[Saved data entries]
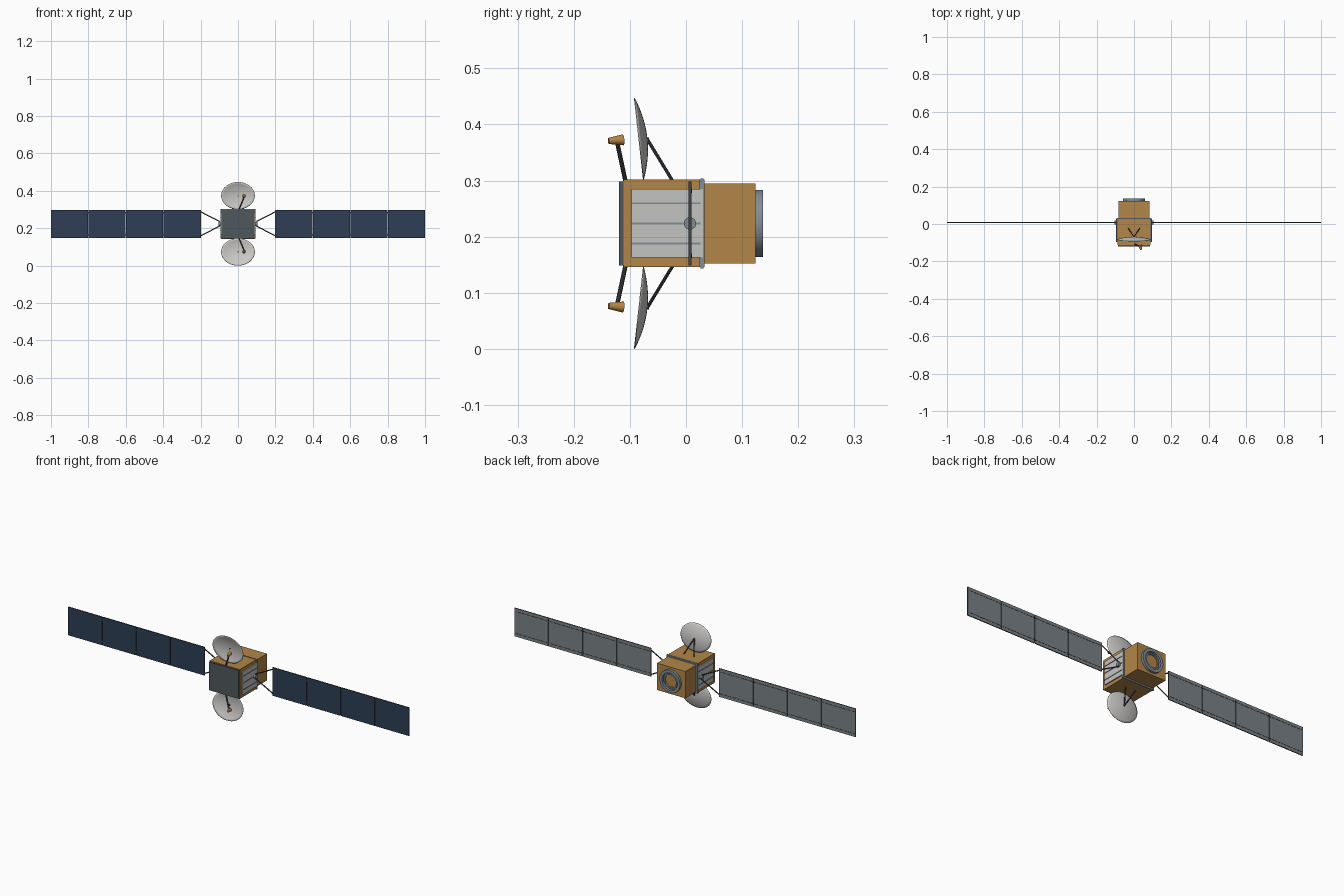
import bpy, bmesh, math
from mathutils import Vector, Matrix

cube = bpy.data.objects.get("Cube")
if cube:
    bpy.data.objects.remove(cube, do_unlink=True)

MID = 0.2235  # height of the symmetry plane


def material(name, r, g, b):
    lin = [((c / 255 + 0.055) / 1.055) ** 2.4 for c in (r, g, b)]
    m = bpy.data.materials.new(name)
    m.use_nodes = True
    m.diffuse_color = (*lin, 1)
    m.node_tree.nodes["Principled BSDF"].inputs["Base Color"].default_value = (*lin, 1)
    return m


GOLD = material("gold_foil", 178, 134, 72)
BLUE = material("solar_blue", 46, 62, 86)
BACK = material("panel_back_grey", 122, 130, 135)
SLATE = material("front_slate", 80, 88, 92)
PALE = material("radiator_pale", 196, 196, 193)
WHITE = material("dish_white", 204, 203, 200)
METAL = material("metal_grey", 130, 141, 150)
DARK = material("dark_strut", 62, 68, 74)


def finish(name, bm, mats, smooth=False):
    bmesh.ops.recalc_face_normals(bm, faces=bm.faces)
    me = bpy.data.meshes.new(name)
    bm.to_mesh(me)
    bm.free()
    for m in mats:
        me.materials.append(m)
    if smooth:
        me.shade_smooth()
        me.set_sharp_from_angle(angle=math.radians(35))
    ob = bpy.data.objects.new(name, me)
    bpy.context.collection.objects.link(ob)
    return ob


def box(name, lo, hi, mat, bevel=0):
    lo, hi = Vector(lo), Vector(hi)
    bm = bmesh.new()
    bmesh.ops.create_cube(bm, size=1, matrix=Matrix.Translation((lo + hi) / 2)
                          @ Matrix.Diagonal((*(hi - lo), 1)))
    if bevel:
        bmesh.ops.bevel(bm, geom=bm.edges[:], offset=bevel, segments=2, affect='EDGES')
    return finish(name, bm, [mat])


def rod(name, a, b, r1, mat, r2=None, sides=10):
    a, b = Vector(a), Vector(b)
    d = b - a
    bm = bmesh.new()
    bmesh.ops.create_cone(bm, cap_ends=True, segments=sides, radius1=r1,
                          radius2=r1 if r2 is None else r2, depth=d.length,
                          matrix=Matrix.Translation((a + b) / 2)
                          @ d.to_track_quat('Z', 'Y').to_matrix().to_4x4())
    return finish(name, bm, [mat], True)


def ring(name, y0, y1, outer, inner, mat, sides=40):
    profile = [(outer, y0), (outer, y1), (inner, y1), (inner, y0)]
    bm = bmesh.new()
    loops = []
    for i in range(sides):
        a = 2 * math.pi * i / sides
        loops.append([bm.verts.new((r * math.cos(a), y, MID + r * math.sin(a))) for r, y in profile])
    for i in range(sides):
        p, q = loops[i], loops[(i + 1) % sides]
        for k in range(4):
            n = (k + 1) % 4
            bm.faces.new((p[k], p[n], q[n], q[k]))
    return finish(name, bm, [mat], True)


# Bus: front module, rear module, front plate and joint frame
box("front_module", (-0.088, -0.111, MID - 0.078), (0.088, 0.029, MID + 0.078), GOLD)
box("rear_module", (-0.083, 0.028, MID - 0.071), (0.083, 0.124, MID + 0.071), GOLD)
box("front_plate", (-0.086, -0.119, MID - 0.075), (0.086, -0.111, MID + 0.075), SLATE)
box("joint_frame", (-0.093, 0.024, MID - 0.08), (0.093, 0.033, MID + 0.08), METAL, 0.002)

# Rear docking rings
ring("rear_ring", 0.122, 0.137, 0.06, 0.045, METAL)
ring("rear_inner_ring", 0.122, 0.131, 0.04, 0.033, METAL)

# Dish outline in the side plane: rim direction and forward axis
RIM = Vector((0, -0.11, 0.994))
AXIS = Vector((0, -0.994, -0.11))
CENTRE = Vector((0, -0.084, 0.374 - MID))


def dish(name, s, rings=8, sides=40):
    def point(t, a):
        p = (CENTRE + Vector((0.09 * t * math.cos(a), 0, 0)) + RIM * (0.0733 * t * math.sin(a))
             - AXIS * 0.0145 * (1 - t * t))
        return (p.x, p.y, MID + s * p.z)
    bm = bmesh.new()
    prev = [bm.verts.new(point(0, 0))] * sides
    for j in range(1, rings + 1):
        cur = [bm.verts.new(point(j / rings, 2 * math.pi * i / sides)) for i in range(sides)]
        for i in range(sides):
            n = (i + 1) % sides
            if j == 1:
                bm.faces.new((prev[0], cur[i], cur[n]))
            else:
                bm.faces.new((prev[i], cur[i], cur[n], prev[n]))
        prev = cur
    ob = finish(name, bm, [WHITE], True)
    mod = ob.modifiers.new("thickness", 'SOLIDIFY')
    mod.thickness = 0.0015
    mod.offset = 0


# Upper and lower antennas with struts, feed arm and horn
for s, tag in ((1, "upper"), (-1, "lower")):
    def at(x, y, dz):
        return (x, y, MID + s * dz)
    dish(tag + "_dish", s)
    rod(tag + "_dish_hub", at(0, -0.072, 0.149), at(0, -0.066, 0.149), 0.004, DARK)
    for x in (-0.03, 0.03):
        rod(tag + "_dish_strut", at(0, -0.069, 0.15), at(x, -0.024, 0.076), 0.003, DARK)
    rod(tag + "_feed_arm", at(0.005, -0.108, 0.076), at(0.034, -0.123, 0.146), 0.004, DARK)
    rod(tag + "_feed_horn", at(0.038, -0.138, 0.147), at(0.032, -0.112, 0.149),
        0.0055, GOLD, 0.0098, 20)

# Side radiators and solar wings
PANEL_Y, HALF = 0.007, 0.075
for s, tag in ((1, "left"), (-1, "right")):
    def slab(name, x0, x1, y0, y1, z0, z1, mat):
        return box(tag + name, (min(s * x0, s * x1), y0, MID + z0),
                   (max(s * x0, s * x1), y1, MID + z1), mat)
    slab("_radiator", 0.087, 0.094, -0.097, 0.030, -0.061, 0.061, PALE)
    for z in (-0.036, 0, 0.036):
        slab("_radiator_pipe", 0.094, 0.0965, -0.097, 0.026, z - 0.0016, z + 0.0016, METAL)
    rod(tag + "_drive_hub", (s * 0.088, PANEL_Y, MID), (s * 0.104, PANEL_Y, MID), 0.011, METAL, sides=24)
    for z in (-1, 1):
        rod(tag + "_yoke_arm", (s * 0.098, PANEL_Y, MID + z * 0.012),
            (s * 0.203, PANEL_Y, MID + z * 0.066), 0.003, DARK)
    slab("_yoke_bar", 0.199, 0.203, 0.0045, 0.0095, -HALF, HALF, DARK)

    for i in range(4):
        x0, x1 = 0.2015 + 0.2 * i, 0.3985 + 0.2 * i
        if i == 3:
            x1 = 1.0
        panel = slab("_solar_panel", x0, x1, 0.0045, 0.0095, -HALF, HALF, DARK)
        panel.data.materials.append(BLUE)
        panel.data.materials.append(BACK)
        for f in panel.data.polygons:
            if abs(f.normal.y) > 0.9:
                f.material_index = 1 if f.normal.y < 0 else 2
        for z in (-0.058, 0.058):
            slab("_panel_rail", x0 + 0.006, x1 - 0.006, 0.0093, 0.0105, z - 0.001, z + 0.001, DARK)
            if i:
                slab("_panel_hinge", x0 - 0.006, x0 + 0.003, 0.006, 0.011, z - 0.004, z + 0.004, DARK)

» **Aim of the task**
The expected answer is a copy of each line in the records that holds the word "append".

» **Answer to this exercise**
        me.materials.append(m)
        loops.append([bm.verts.new((r * math.cos(a), y, MID + r * math.sin(a))) for r, y in profile])
        panel.data.materials.append(BLUE)
        panel.data.materials.append(BACK)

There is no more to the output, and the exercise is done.